When we think of mindfulness, many of us think of closing our eyes, being still or sitting cross legged on the floor. While mindfulness can definitely look like that, for many the practice of sitting with their thoughts and feelings can be difficult. For those that struggle with mental health disorders such as anxiety, depression, trauma, or attention deficit hyperactivity disorder (ADHD) the practice of sitting with feelings and sensations can feel impossible or even unsafe. This is where yoga is helpful. The purpose of asanas, or poses, in India yoga is to prepare the body for stillness. Paradoxically, we have to move to be still.

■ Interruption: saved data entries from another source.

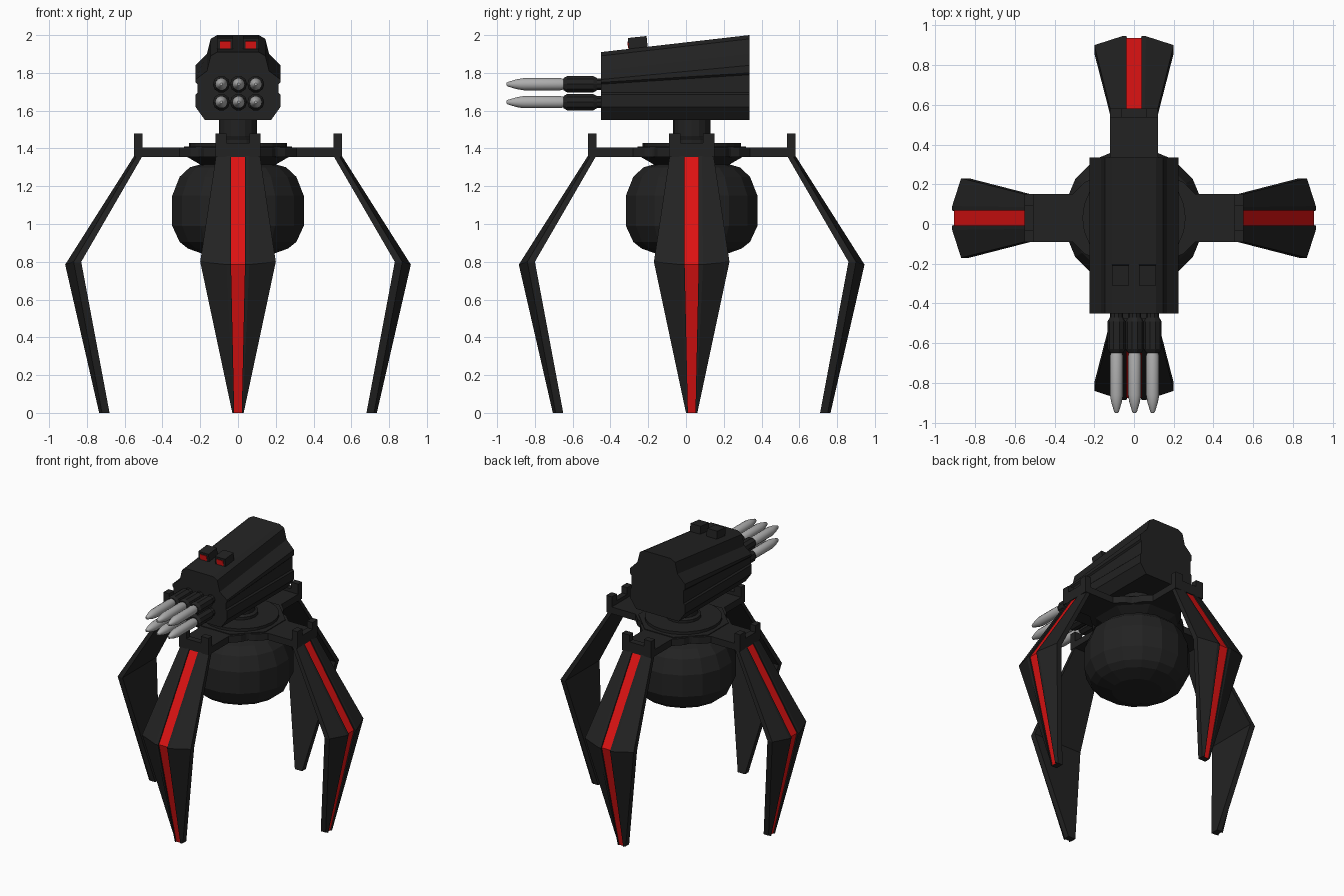
import bpy, bmesh
from math import cos, sin, pi, radians
from mathutils import Matrix, Vector

cube = bpy.data.objects.get("Cube")
if cube:
    bpy.data.objects.remove(cube, do_unlink=True)


def material(name, rgb):
    m = bpy.data.materials.new(name)
    m.use_nodes = True
    m.diffuse_color = (*rgb, 1)
    m.node_tree.nodes["Principled BSDF"].inputs["Base Color"].default_value = (*rgb, 1)
    return m


BLACK = material("matte black", (0.016, 0.016, 0.016))
RED = material("signal red", (0.72, 0.006, 0.006))
GREY = material("missile grey", (0.42, 0.42, 0.42))
CENTRE = Matrix.Translation((0, 0.03, 0))


def finish(name, bm, mats, matrix=Matrix()):
    bmesh.ops.recalc_face_normals(bm, faces=bm.faces)
    bm.transform(matrix)
    mesh = bpy.data.meshes.new(name)
    bm.to_mesh(mesh)
    bm.free()
    for m in mats:
        mesh.materials.append(m)
    ob = bpy.data.objects.new(name, mesh)
    bpy.context.collection.objects.link(ob)
    return ob


def loft(name, rings, mats, matrix=Matrix(), painted=()):
    """Skin closed rings; strips listed in painted take the second material."""
    bm = bmesh.new()
    rows = [[bm.verts.new(p) for p in ring] for ring in rings]
    n = len(rows[0])
    for lo, hi in zip(rows, rows[1:]):
        for i in range(n):
            j = (i + 1) % n
            f = bm.faces.new((lo[i], lo[j], hi[j], hi[i]))
            f.material_index = int(i in painted)
    bm.faces.new(rows[0])
    bm.faces.new(rows[-1])
    return finish(name, bm, mats, matrix)


def lathe(name, profile, sides, mat, matrix=Matrix(), turn=0.0):
    rings = [[(r * cos(2 * pi * i / sides + turn), r * sin(2 * pi * i / sides + turn), z)
              for i in range(sides)] for r, z in profile]
    return loft(name, rings, [mat], matrix)


def box(name, lo, hi, mat, matrix=Matrix()):
    ring = [(lo[0], lo[1]), (hi[0], lo[1]), (hi[0], hi[1]), (lo[0], hi[1])]
    return loft(name, [[(x, y, z) for x, y in ring] for z in (lo[2], hi[2])], [mat], matrix)


def smooth(ob, angle):
    bpy.ops.object.select_all(action="DESELECT")
    ob.select_set(True)
    bpy.context.view_layer.objects.active = ob
    bpy.ops.object.shade_smooth_by_angle(angle=radians(angle))


# Faceted round belly
lathe("belly", [(0.17, 0.835), (0.27, 0.87), (0.315, 0.905), (0.355, 0.99), (0.355, 1.15),
                (0.315, 1.25), (0.26, 1.30), (0.15, 1.33)], 16, BLACK, CENTRE, pi / 16)

# Hub plates and turret column
lathe("hub_cone", [(0.17, 1.29), (0.31, 1.365)], 8, BLACK, CENTRE, pi / 8)
lathe("hub_plate", [(0.31, 1.36), (0.31, 1.41)], 8, BLACK, CENTRE, pi / 8)
lathe("turntable", [(0.26, 1.40), (0.26, 1.43)], 24, BLACK, CENTRE)
lathe("turret_column", [(0.12, 1.42), (0.12, 1.45), (0.1, 1.46), (0.1, 1.57)], 16, BLACK, CENTRE)


def leg_ring(outer, mid, inner, z, flat, stripe, width):
    """Ridged cross-section with a shallow groove for the stripe."""
    half = [(inner, width), (mid, width), (outer, flat), (outer, stripe), (outer - 0.01, stripe)]
    zo, zm = z
    pts = [(r, t, zo if r > mid else zm) for r, t in half]
    return pts + [(r, -t, h) for r, t, h in reversed(pts)]


# Four legs, each with its arm and bracket
for side, angle in (("left", 0), ("back", 90), ("right", 180), ("front", 270)):
    place = CENTRE @ Matrix.Rotation(radians(angle), 4, "Z")
    rings = [leg_ring(0.55, 0.53, 0.50, (1.36, 1.37), 0.055, 0.037, 0.115),
             leg_ring(0.915, 0.87, 0.83, (0.785, 0.80), 0.06, 0.037, 0.2),
             leg_ring(0.735, 0.72, 0.68, (0, 0), 0.024, 0.02, 0.03)]
    loft(side + "_leg", rings, [BLACK, RED], place, painted=(4,))
    # arm flares into the hub
    outline = [(0.2, 0.2), (0.25, 0.18), (0.31, 0.12), (0.535, 0.12)]
    outline += [(x, -y) for x, y in reversed(outline)]
    loft(side + "_arm", [[(x, y, z) for x, y in outline] for z in (1.355, 1.405)], [BLACK], place)
    box(side + "_bracket", (0.505, -0.12, 1.355), (0.55, 0.12, 1.43), BLACK, place)
    for n, s in (("a", -1), ("b", 1)):
        t = sorted((s * 0.06, s * 0.12))
        box(side + "_bracket_horn_" + n, (0.505, t[0], 1.42), (0.55, t[1], 1.48), BLACK, place)


# Turret hull, rising toward the back
def hull_ring(y, top, shoulder, groove):
    half = [(0.11, top), (0.145, top - 0.02), (0.165, top - 0.10), (0.225, shoulder),
            (0.225, groove), (0.215, groove - 0.01), (0.215, 1.695), (0.225, 1.685),
            (0.225, 1.62), (0.175, 1.55)]
    return [(x, y, z) for x, z in half] + [(-x, y, z) for x, z in reversed(half)]


loft("turret_hull", [hull_ring(-0.45, 1.91, 1.765, 1.75), hull_ring(0.335, 2.0, 1.84, 1.80)],
     [BLACK])

# Twin sights with red lenses
for name, x in (("right_sight", -0.068), ("left_sight", 0.068)):
    tilt = Matrix.Translation((x, -0.255, 1.955)) @ Matrix.Rotation(radians(6), 4, "X")
    box(name, (-0.042, -0.05, -0.04), (0.042, 0.05, 0.035), BLACK, tilt)
    box(name + "_lens", (-0.027, -0.054, -0.021), (0.027, -0.049, 0.018), RED, tilt)

# Six launch tubes with missiles, pointing forward
for row, z in (("upper", 1.74), ("lower", 1.645)):
    for col, x in (("right", -0.088), ("middle", 0.003), ("left", 0.094)):
        aim = Matrix.Translation((x, 0, z)) @ Matrix.Rotation(radians(90), 4, "X")
        lathe(f"{row}_{col}_tube", [(0.033, 0.44), (0.033, 0.47), (0.045, 0.49), (0.045, 0.63),
                                    (0.034, 0.648)], 10, BLACK, aim)
        missile = lathe(f"{row}_{col}_missile", [(0.026, 0.64), (0.033, 0.665), (0.033, 0.86),
                                                 (0.027, 0.895), (0.012, 0.945), (0.007, 0.95)],
                        14, GREY, aim)
        smooth(missile, 35)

The practice of yoga can support mental and emotional well-being by moving the body in order to quiet the mind; helping to bring balance to both. Research shows that the practice of yoga decreases depression and anxiety and increases positive emotions. Through building safety and awareness of the breath and sensations, yoga provides the opportunity to find resources in the body through various poses. This can be new for people that have unresolved trauma trapped in their body. Connecting to the breath by breathing through challenging poses can build an awareness and tolerance for sensations. In turn, this builds an understanding of one’s feelings and how to manage those feelings through self-regulation. Instead of reacting, yoga helps to create pause and allows one to respond rather than react.

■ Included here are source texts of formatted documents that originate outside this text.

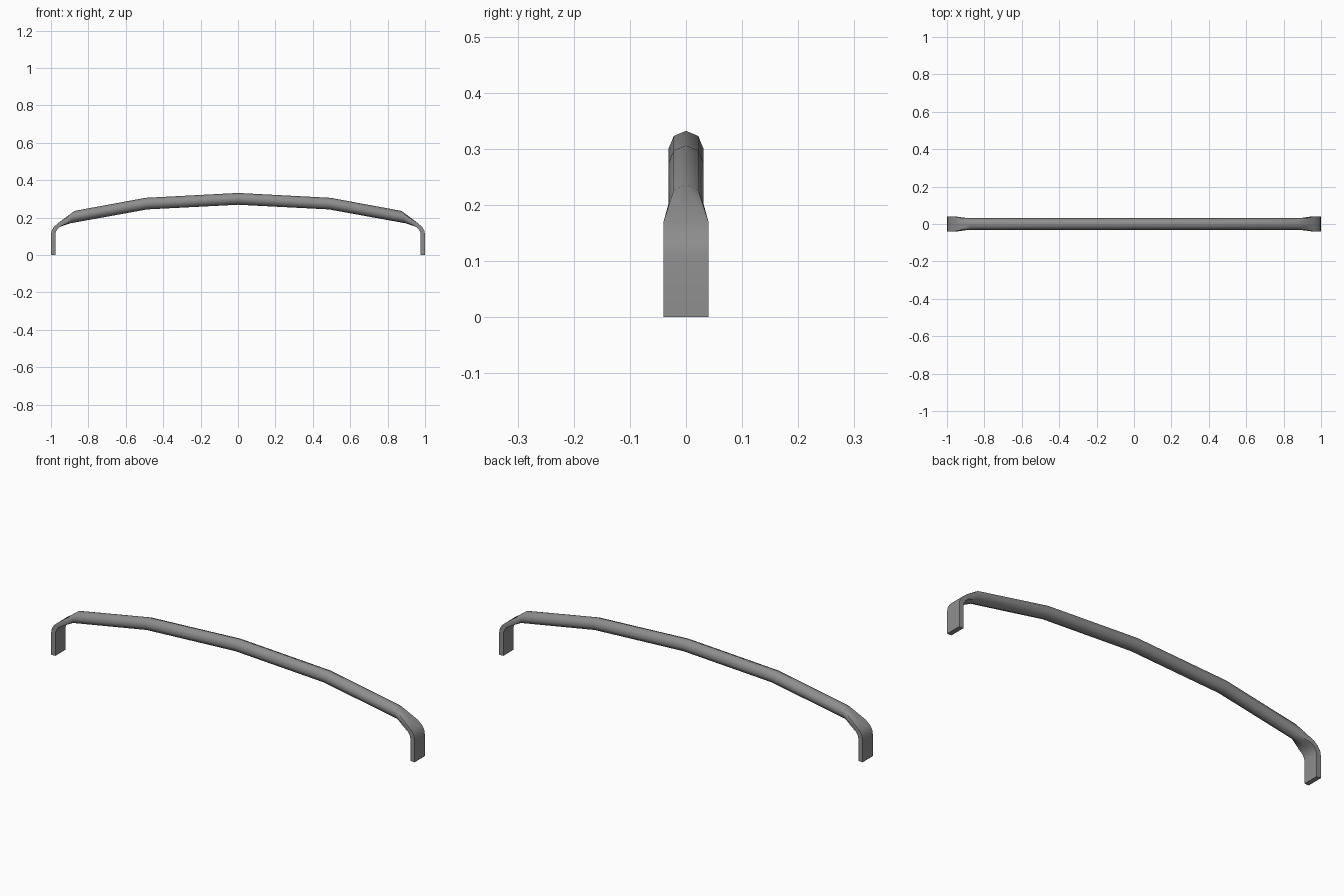
import bpy, bmesh
from math import sin, cos, pi, radians

if "Cube" in bpy.data.objects:
    bpy.data.objects.remove(bpy.data.objects["Cube"])

# Cross-sections as (across, up) in -1..1: octagonal tube, and flat strap with the same point count
TUBE = [(sin(i * pi / 4), cos(i * pi / 4)) for i in range(8)]
STRAP = [(0, 1), (1, 1), (1, 0), (1, -1), (0, -1), (-1, -1), (-1, 0), (-1, 1)]

# Stations from centre to foot: outer point (x, z), inner point (x, z), half width, section
half = [
    ((0.0, 0.332), (0.0, 0.269), 0.031, TUBE),
    ((0.494, 0.306), (0.486, 0.244), 0.031, TUBE),
    ((0.874, 0.236), (0.895, 0.170), 0.031, TUBE),
    ((0.962, 0.170), (0.948, 0.153), 0.04, STRAP),
    ((0.983, 0.152), (0.963, 0.141), 0.04, STRAP),
    ((0.996, 0.132), (0.973, 0.126), 0.04, STRAP),
    ((1.0, 0.108), (0.977, 0.108), 0.04, STRAP),
    ((1.0, 0.0), (0.977, 0.0), 0.04, STRAP),
]
mirrored = [((-o[0], o[1]), (-i[0], i[1]), w, s) for o, i, w, s in half[:0:-1]]

# Loft the whole bar from left foot to right foot
bm = bmesh.new()
rings = []
for (ox, oz), (ix, iz), w, sec in mirrored + half:
    cx, cz, ux, uz = (ox + ix) / 2, (oz + iz) / 2, (ox - ix) / 2, (oz - iz) / 2
    rings.append([bm.verts.new((cx + v * ux, u * w, cz + v * uz)) for u, v in sec])
for a, b in zip(rings, rings[1:]):
    for k in range(8):
        n = (k + 1) % 8
        bm.faces.new((a[k], a[n], b[n], b[k]))
# Foot ends
bm.faces.new(rings[0])
bm.faces.new(rings[-1])
bmesh.ops.recalc_face_normals(bm, faces=bm.faces)

mesh = bpy.data.meshes.new("arched_handle_bar")
bm.to_mesh(mesh)
bm.free()
bar = bpy.data.objects.new("arched_handle_bar", mesh)
bpy.context.collection.objects.link(bar)
bpy.context.view_layer.objects.active = bar
bar.select_set(True)
bpy.ops.object.shade_smooth_by_angle(angle=radians(50))

# Dark grey metal
metal = bpy.data.materials.new("dark_metal")
metal.diffuse_color = (0.27, 0.27, 0.27, 1)
metal.use_nodes = True
metal.node_tree.nodes["Principled BSDF"].inputs["Base Color"].default_value = metal.diffuse_color
mesh.materials.append(metal)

The ability to pause can feel like a superpower for those who often get in trouble for impulsive behavior and anger outbursts. I’m reminded of a child who participated in our trauma informed yoga group and had difficulty waiting his turn. One day he waited his turn to participate in frog jumps, as the kids took turns leaping on pretend lily pads. He yelled at the top of his lungs, “I Paused!” He continued to dance and celebrate his accomplishment while singing, “I paused, I paused, I paused.” This was a huge moment for this child and he recognized that for himself. Through yoga he found the ability to pause, and began to learn how to be the boss of his own body.
Yoga is also a great tool for reducing stress by building interoceptive awareness (accurate awareness of internal states and sensations) and helping with stress reactivity. Research shows that yoga poses promote endorphins, the feel-good hormones, which can affect the way we manage stress. Yoga postures promote balance and flexibility while relieving tension in the body. Holding a pose requires one to focus on the present moment, while letting go of what happened yesterday, or thinking about what might happen tomorrow.

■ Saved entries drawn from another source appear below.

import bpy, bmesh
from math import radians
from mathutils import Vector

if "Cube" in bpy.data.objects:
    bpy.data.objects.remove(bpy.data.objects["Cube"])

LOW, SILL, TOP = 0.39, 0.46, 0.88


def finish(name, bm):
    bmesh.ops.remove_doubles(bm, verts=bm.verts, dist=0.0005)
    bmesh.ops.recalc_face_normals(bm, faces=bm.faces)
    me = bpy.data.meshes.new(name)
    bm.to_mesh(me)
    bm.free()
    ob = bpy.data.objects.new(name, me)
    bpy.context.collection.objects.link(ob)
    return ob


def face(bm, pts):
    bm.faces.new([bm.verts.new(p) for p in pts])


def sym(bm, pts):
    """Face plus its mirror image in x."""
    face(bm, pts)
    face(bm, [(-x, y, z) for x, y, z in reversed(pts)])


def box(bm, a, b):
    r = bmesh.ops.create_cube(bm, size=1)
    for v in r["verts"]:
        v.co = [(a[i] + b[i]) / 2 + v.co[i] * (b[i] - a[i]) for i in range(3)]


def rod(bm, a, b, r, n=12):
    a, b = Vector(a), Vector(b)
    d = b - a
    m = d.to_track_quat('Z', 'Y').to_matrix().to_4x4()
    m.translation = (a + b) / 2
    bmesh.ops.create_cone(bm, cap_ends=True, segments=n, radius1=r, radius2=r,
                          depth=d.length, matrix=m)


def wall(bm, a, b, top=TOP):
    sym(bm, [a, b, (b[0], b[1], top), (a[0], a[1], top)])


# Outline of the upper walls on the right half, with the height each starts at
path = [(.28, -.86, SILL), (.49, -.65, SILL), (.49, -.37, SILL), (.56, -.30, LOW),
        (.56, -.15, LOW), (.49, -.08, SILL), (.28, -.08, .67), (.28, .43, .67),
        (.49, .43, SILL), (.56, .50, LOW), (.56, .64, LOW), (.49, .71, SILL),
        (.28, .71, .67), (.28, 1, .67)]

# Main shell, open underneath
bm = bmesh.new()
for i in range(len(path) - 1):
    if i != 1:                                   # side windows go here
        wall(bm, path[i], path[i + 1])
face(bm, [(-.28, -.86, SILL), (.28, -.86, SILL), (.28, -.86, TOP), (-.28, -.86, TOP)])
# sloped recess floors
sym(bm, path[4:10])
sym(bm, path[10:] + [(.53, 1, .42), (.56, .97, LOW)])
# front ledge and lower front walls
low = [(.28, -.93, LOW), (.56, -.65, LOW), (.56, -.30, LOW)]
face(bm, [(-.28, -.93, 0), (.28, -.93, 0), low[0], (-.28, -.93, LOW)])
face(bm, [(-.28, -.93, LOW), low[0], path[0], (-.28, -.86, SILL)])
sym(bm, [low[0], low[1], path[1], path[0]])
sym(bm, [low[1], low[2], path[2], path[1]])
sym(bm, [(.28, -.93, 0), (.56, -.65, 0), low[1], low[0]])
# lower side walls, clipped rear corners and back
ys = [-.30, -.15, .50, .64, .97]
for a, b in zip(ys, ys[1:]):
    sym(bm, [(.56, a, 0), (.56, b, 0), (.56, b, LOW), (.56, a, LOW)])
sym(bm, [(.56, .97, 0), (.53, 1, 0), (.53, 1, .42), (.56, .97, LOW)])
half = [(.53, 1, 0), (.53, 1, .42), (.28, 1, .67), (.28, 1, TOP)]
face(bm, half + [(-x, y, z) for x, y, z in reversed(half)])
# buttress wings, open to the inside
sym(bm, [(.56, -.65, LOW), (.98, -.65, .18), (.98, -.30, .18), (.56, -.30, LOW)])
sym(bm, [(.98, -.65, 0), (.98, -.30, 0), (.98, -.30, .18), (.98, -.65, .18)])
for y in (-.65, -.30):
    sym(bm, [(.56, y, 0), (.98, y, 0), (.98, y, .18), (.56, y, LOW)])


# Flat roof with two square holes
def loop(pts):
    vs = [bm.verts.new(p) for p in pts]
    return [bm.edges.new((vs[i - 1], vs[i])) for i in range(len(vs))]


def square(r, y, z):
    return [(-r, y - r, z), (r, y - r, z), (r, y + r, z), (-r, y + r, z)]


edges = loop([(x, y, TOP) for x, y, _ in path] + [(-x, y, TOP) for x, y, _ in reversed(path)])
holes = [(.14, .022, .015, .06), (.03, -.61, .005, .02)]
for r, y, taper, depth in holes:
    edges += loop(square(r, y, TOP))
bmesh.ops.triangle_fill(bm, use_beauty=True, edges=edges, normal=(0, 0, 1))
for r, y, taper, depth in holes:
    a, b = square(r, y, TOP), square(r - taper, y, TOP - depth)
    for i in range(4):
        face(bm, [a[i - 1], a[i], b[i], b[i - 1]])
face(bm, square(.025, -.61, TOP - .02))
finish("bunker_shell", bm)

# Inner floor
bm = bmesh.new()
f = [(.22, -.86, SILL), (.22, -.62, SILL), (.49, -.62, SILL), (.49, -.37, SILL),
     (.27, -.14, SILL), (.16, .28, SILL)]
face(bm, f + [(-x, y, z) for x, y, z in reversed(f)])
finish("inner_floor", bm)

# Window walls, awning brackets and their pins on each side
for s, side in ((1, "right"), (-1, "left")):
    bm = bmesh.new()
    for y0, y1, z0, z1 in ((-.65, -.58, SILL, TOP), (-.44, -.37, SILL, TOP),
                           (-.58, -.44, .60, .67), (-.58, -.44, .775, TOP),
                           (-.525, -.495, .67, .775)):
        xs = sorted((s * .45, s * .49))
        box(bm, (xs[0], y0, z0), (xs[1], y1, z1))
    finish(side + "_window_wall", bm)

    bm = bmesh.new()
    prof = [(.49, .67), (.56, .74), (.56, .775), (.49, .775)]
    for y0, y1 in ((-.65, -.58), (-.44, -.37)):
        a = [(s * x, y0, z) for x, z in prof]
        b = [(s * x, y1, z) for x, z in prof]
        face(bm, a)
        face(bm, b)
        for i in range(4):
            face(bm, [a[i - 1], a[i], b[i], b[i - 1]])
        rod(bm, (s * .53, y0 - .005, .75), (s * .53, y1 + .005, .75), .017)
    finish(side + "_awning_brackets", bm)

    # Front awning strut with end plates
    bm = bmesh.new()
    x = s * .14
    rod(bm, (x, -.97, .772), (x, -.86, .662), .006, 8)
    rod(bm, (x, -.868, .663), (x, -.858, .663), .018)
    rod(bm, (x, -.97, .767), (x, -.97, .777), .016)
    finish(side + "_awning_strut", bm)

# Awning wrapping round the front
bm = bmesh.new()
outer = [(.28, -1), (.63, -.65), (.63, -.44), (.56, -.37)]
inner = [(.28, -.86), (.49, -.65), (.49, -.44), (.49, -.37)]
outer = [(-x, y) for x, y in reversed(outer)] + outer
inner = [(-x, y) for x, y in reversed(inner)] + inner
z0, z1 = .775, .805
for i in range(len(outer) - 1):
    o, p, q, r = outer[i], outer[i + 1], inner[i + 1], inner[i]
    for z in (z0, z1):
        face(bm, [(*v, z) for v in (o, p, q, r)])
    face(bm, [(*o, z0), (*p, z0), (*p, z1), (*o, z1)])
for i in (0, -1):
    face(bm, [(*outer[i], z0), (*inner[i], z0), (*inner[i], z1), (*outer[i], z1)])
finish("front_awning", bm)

So how does one get started with a yoga practice?
Here are some free resources on YouTube:
Some tips for beginners:
Five minutes of yoga is better than nothing. Even if you put on a short yoga video or do 1-2 yoga poses, this can help quiet the mind.
Listen to you body. Poses can be modified depending on your flexibility, strength, and balance. Accept where your body is at when you start, while challenging yourself when you notice you’re getting stronger.
Have fun! Yoga can be done individually, in a group class, or with the family and can be a great way to build a mindful community.
Safiya Tormo, LMFT, works as a clinical therapist in The Guidance Center’s Long Beach Outpatient Program and as a mental health consultant for Educare Head Start Program. She is especially passionate about working with children birth to five and their caregivers to address trauma and promote secure attachments. She served as the President for the Los Angeles Chapter for Play Therapy in 2022 and uses play in her work to help families connect, heal, and grow. Before joining The Guidance Center, Tormo worked with survivors of domestic violence at both an outpatient setting and residential shelter and provided parenting groups at 1736 Family Crisis Center. She also worked as a community-based therapist for Para Los Niño’s where she provided services to children living on, and around, the Skid Row area of Downtown Los Angeles. Tormo earned a Master’s Degree in Marriage and Family Therapy in 2019 at California State University, Dominguez Hills.